The people who abide in his word are his disciples, and they would know the truth and the truth will set you free.
How does the truth set us free? The freedom comes from the truth of redemption and the forgiveness Christians experience. The freedom comes from the knowledge that we have another comforter, the Holy Spirit as our companion and guide. The freedom also comes from the true promises Jesus made, which we can hang our hats on and in which we can absolutely trust. It is truth about sin, meaning, hope, and eternal life, but it is also a freedom that comes from staring our demons in the eyes, identifying the dark without running from it, and allowing the truth of our brokenness and the world’s brokenness to be accepted and absorbed as definitive in the Christian world view. As I mentioned before, denial is dangerous, and not only that, denial itself becomes a prison that robs us of the freedom that is the Christian’s heritage. Now, later on as we look at these themes, I want to show you how that happens, but before we go there, it’s important that we go to a dark place. I know this won’t be easy, but it’s necessary. Lament isn’t worth anything, if it’s lament that is shallow and just another kind of denial. It’s superficially saying it hurts, but I’m fine. The reason our lament is so useless is that we run from the dark, cover it up with crazy spirituality, make it something that it isn’t. There is so much evil in the world, pain and sin and brokenness and injustice and fear and abuse and death and disease and destruction, that it will kill us if we don’t find out how to deal with it. Given that Christians believe and the Bible teaches that God is sovereign and good, that can all be troubling. What if we acknowledged and experienced the dark without turning away? What if we kiss the demons on the lips? What if God had a purpose for it? What if the dark was designed to set us free? We’re going to talk about that more, but for now. You think about that. Amen.

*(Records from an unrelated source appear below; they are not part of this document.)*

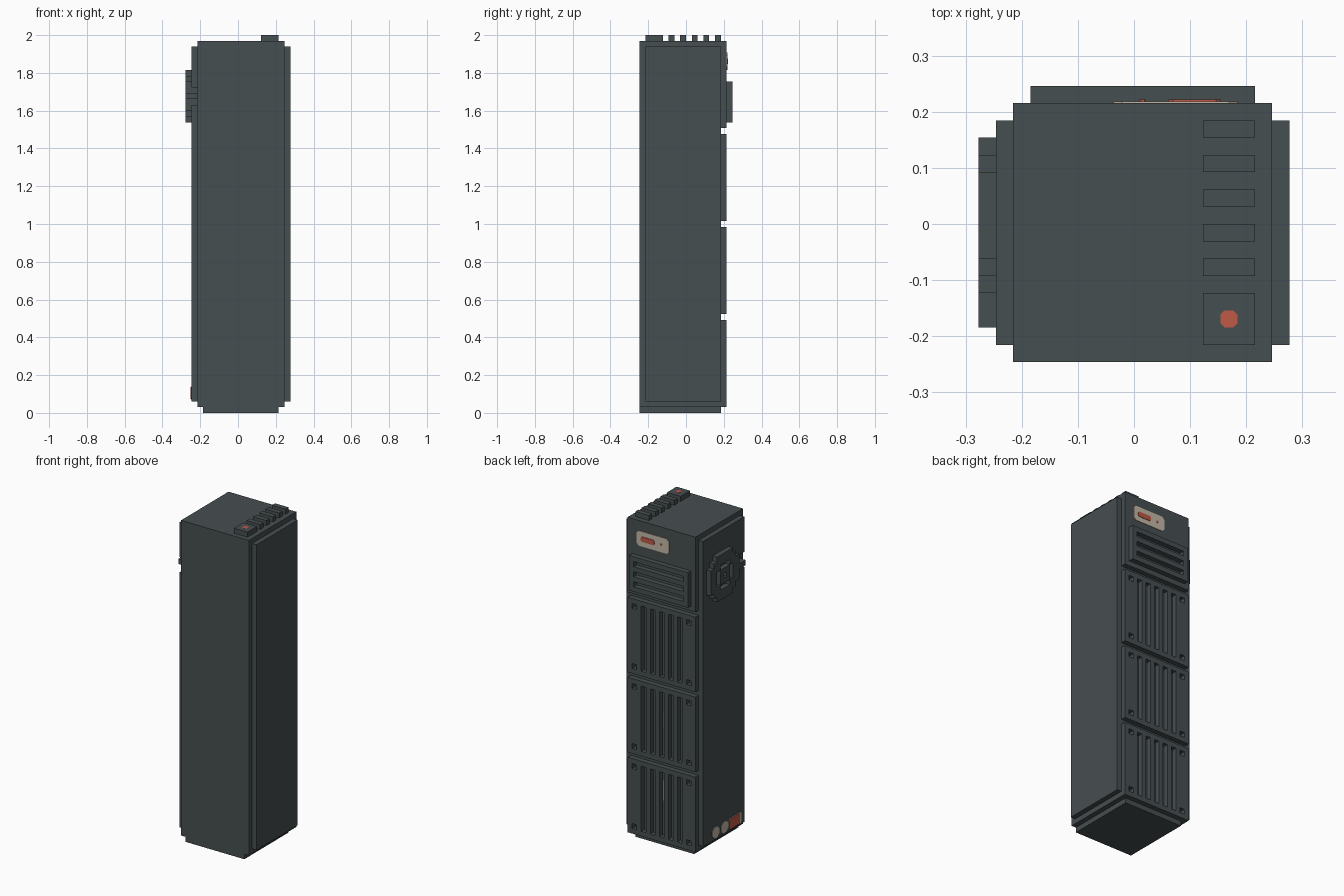
import bpy, bmesh
from mathutils import Vector

U = 2 / 65                      # size of one block
ORIGIN = Vector((9, 8, 0))      # grid point that sits at the world origin

old = bpy.data.objects.get("Cube")
if old:
    bpy.data.objects.remove(old, do_unlink=True)


def material(name, rgb):
    m = bpy.data.materials.new(name)
    m.use_nodes = True
    m.diffuse_color = (*rgb, 1)
    m.node_tree.nodes["Principled BSDF"].inputs["Base Color"].default_value = (*rgb, 1)
    return m


DARK = material("dark slate", (0.062, 0.077, 0.082))
PALE = material("pale beige", (0.55, 0.48, 0.38))
RED = material("signal red", (0.52, 0.1, 0.06))


def to_world(p):
    return (Vector(p) - ORIGIN) * U


def finish(bm, name, mat):
    bmesh.ops.recalc_face_normals(bm, faces=bm.faces)
    mesh = bpy.data.meshes.new(name)
    bm.to_mesh(mesh)
    bm.free()
    mesh.materials.append(mat)
    obj = bpy.data.objects.new(name, mesh)
    bpy.context.collection.objects.link(obj)
    return obj


def box(name, lo, hi, mat=DARK):
    """Plain block between two grid corners."""
    bm = bmesh.new()
    bmesh.ops.create_cube(bm, size=1)
    for v in bm.verts:
        v.co = to_world([hi[a] if v.co[a] > 0 else lo[a] for a in range(3)])
    return finish(bm, name, mat)


def pierced(name, axis, lo, hi, is_hole):
    """Slab one block thick along an axis; cells where is_hole(a, z) are left open."""
    other = 1 - axis
    bm = bmesh.new()
    solid = [(a, z) for a in range(lo[other], hi[other])
             for z in range(lo[2], hi[2]) if not is_hole(a, z)]

    def corner(a, z):
        p = [lo[0], lo[1], z]
        p[other] = a
        return bm.verts.new(to_world(p))

    for a, z in solid:
        bm.faces.new([corner(a, z), corner(a + 1, z), corner(a + 1, z + 1), corner(a, z + 1)])
    bmesh.ops.remove_doubles(bm, verts=bm.verts, dist=U / 10)
    extruded = bmesh.ops.extrude_face_region(bm, geom=list(bm.faces), use_keep_orig=True)
    shift = Vector((0, 0, 0))
    shift[axis] = U
    moved = [g for g in extruded["geom"] if isinstance(g, bmesh.types.BMVert)]
    bmesh.ops.translate(bm, verts=moved, vec=shift)
    return finish(bm, name, DARK)


def plate(name, axis, level, center, size, chamfer, mat, out=1, thick=0.1):
    """Thin painted plate with cut corners, lying on a flat surface."""
    a, b = [k for k in range(3) if k != axis]
    w, h = size[0] / 2, size[1] / 2
    c = chamfer
    outline = [(w - c, -h), (w, c - h), (w, h - c), (w - c, h),
               (c - w, h), (-w, h - c), (-w, c - h), (c - w, -h)]
    bm = bmesh.new()
    rings = []
    for step in (0, thick * out):
        ring = []
        for s, t in outline:
            p = [0, 0, 0]
            p[axis], p[a], p[b] = level + step, center[0] + s, center[1] + t
            ring.append(bm.verts.new(to_world(p)))
        rings.append(ring)
        bm.faces.new(ring)
    for k in range(8):
        n = (k + 1) % 8
        bm.faces.new([rings[0][k], rings[0][n], rings[1][n], rings[1][k]])
    return finish(bm, name, mat)


# Main tower
box("base_foot", (3, 0, 0), (16, 14, 1))
box("tower_body", (2, 0, 1), (17, 14, 64))
box("upper_back_block", (2, 14, 49), (17, 15, 64))
box("left_side_panel", (17, 1, 2), (18, 14, 63))

# Right side panel with a small socket opening at its front edge
pierced("right_side_panel", 0, (1, 1, 2), (2, 14, 63),
        lambda j, z: j < 4 and 53 <= z < 56)


# Round stepped dial with a ring groove around its hub
def dial_hole(j, z):
    dj, dz = abs(j - 8), abs(z - 54)
    outside = dj + dz > 6
    groove = max(dj, dz) == 2 and dj + dz < 4
    return outside or groove or dj + dz == 0


pierced("dial", 0, (0, 4, 50), (1, 13, 59), dial_hole)
box("dial_cable", (0, 2, 54), (1, 4, 55))
box("dial_plug", (1, 2, 54), (2, 3, 55))


# Three slotted back panels with screw holes in the corners
def make_panel_hole(bottom):
    def is_hole(i, z):
        row = z - bottom
        if i in (3, 15):
            return row in (1, 13)
        return 5 <= i <= 13 and i % 2 == 1 and 1 <= row <= 13
    return is_hole


for label, bottom in (("lower", 1), ("middle", 17), ("upper", 33)):
    pierced(label + "_back_panel", 1, (2, 14, bottom), (17, 15, bottom + 15),
            make_panel_hole(bottom))

# Small lit strips behind the slots
plate("lower_slot_strip", 1, 14, (9.5, 11), (0.3, 4), 0, PALE)
plate("middle_slot_strip", 1, 14, (9.5, 25), (0.3, 3), 0, RED)

# Horizontal vent near the top of the back
pierced("back_vent", 1, (3, 15, 50), (16, 16, 57),
        lambda i, z: 4 <= i < 15 and z % 2 == 1)

# Display plate above the vent
plate("display_plate", 1, 15, (11.4, 60.5), (7.2, 3), 0.5, PALE)
plate("display_bar", 1, 15.1, (12.5, 60.5), (3, 1), 0.25, RED)
plate("display_dot", 1, 15.1, (9.5, 60.5), (0.4, 0.4), 0.1, RED)

# Top fins and button pad
for n in range(5):
    y = 5 + 2 * n
    box("top_fin_%d" % (n + 1), (13, y, 64), (16, y + 1, 65))
box("button_pad", (13, 1, 64), (16, 4, 65))
plate("button_dot", 2, 65, (14.5, 2.5), (1, 1), 0.25, RED, thick=0.03)

# Sockets low on the right side
for n, y in enumerate((10.1, 7.3)):
    plate("round_socket_%d" % (n + 1), 0, 1, (y, 3.4), (2.2, 2.2), 0.65, PALE, out=-1)
plate("socket_backing", 0, 1, (4, 3.4), (4, 2.2), 0.3, PALE, out=-1)
plate("red_socket", 0, 0.9, (4.3, 3.4), (3.4, 2.1), 0.2, RED, out=-1)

The Bible isn’t just true, it’s an authentic and even earthy book. Thank you for that reminder Steve. Today and in all this week we’re talking through the Biblical themes that led to the writing of Steve’s latest book, Laughter and Lament. And we will continue that exploration tomorrow. Will you join us then? Wouldn’t be the same without you. It is said that at parties in ancient Egyptian cultures, a mummified corpse was placed at the head table. It was there, I suppose, to remind the partygoers of their mortality. But it should have been more than just that. Those who were wise also saw that at the party one should never forget that every day the world rolls over on top of someone who was just sitting on top of it. And in the worst of times, there is always a motivation to party. Well, that’s just a little excerpt from an article from Steve that you’ll find in the latest edition of Key Life Magazine. If you haven’t yet, make sure you claim your free copy by calling us at 1-800-KEY-LIFE. That’s 1-800-539-5433. You can also e-mail [email protected] to ask for the magazine. And if you’d like to mail your request, just go to keylife.org/contact to find our mailing addresses. Again, just ask for your free copy of Key Life magazine. And finally, would you prayerfully consider partnering in the work of Key Life through your giving? You can charge a gift on your credit card or include a gift in your envelope. Or make it easy, just pick up your phone and text Key Life to 28950 that’s Key Life, one word, two words. It doesn’t matter. Just text that to 28950. Key Life is a member of ECFA in the States and CCCC in Canada. And we are a listener supported production of Key Life Network.